#### [Work request]
This exercise asks for every line of the material that includes the word "THREE".

-=-=-

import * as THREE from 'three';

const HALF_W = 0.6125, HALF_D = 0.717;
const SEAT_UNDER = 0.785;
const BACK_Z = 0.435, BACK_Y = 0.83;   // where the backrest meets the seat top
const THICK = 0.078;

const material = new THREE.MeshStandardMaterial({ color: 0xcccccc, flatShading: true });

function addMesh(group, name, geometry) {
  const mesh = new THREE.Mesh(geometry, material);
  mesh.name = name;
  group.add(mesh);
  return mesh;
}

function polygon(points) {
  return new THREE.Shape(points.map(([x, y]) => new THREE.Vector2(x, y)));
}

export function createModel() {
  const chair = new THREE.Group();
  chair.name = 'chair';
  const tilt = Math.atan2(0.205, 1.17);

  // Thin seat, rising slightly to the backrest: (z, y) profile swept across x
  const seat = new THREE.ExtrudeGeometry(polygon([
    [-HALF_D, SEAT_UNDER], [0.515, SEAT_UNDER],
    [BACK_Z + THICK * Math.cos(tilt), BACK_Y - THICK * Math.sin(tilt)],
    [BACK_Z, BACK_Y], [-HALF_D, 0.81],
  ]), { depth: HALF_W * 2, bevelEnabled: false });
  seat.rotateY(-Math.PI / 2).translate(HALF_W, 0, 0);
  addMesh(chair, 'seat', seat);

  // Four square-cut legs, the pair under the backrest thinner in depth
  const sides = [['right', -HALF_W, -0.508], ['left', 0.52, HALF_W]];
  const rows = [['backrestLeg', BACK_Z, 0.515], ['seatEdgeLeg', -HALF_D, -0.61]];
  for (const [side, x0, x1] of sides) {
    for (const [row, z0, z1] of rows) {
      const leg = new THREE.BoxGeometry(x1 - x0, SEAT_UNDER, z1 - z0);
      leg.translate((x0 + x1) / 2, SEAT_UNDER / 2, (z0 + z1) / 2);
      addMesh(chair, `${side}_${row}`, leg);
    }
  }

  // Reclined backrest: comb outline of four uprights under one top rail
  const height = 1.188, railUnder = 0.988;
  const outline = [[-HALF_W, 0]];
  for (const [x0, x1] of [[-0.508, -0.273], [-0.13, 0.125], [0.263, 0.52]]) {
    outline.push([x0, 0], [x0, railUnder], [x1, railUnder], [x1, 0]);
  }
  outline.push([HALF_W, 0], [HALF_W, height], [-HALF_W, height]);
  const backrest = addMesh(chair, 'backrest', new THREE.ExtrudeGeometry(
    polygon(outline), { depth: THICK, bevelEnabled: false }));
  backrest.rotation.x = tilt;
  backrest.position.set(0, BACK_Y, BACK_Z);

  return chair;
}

-=-=-

#### [Solution for this exercise]
import * as THREE from 'three';
const material = new THREE.MeshStandardMaterial({ color: 0xcccccc, flatShading: true });
  const mesh = new THREE.Mesh(geometry, material);
  return new THREE.Shape(points.map(([x, y]) => new THREE.Vector2(x, y)));
  const chair = new THREE.Group();
  const seat = new THREE.ExtrudeGeometry(polygon([
      const leg = new THREE.BoxGeometry(x1 - x0, SEAT_UNDER, z1 - z0);
  const backrest = addMesh(chair, 'backrest', new THREE.ExtrudeGeometry(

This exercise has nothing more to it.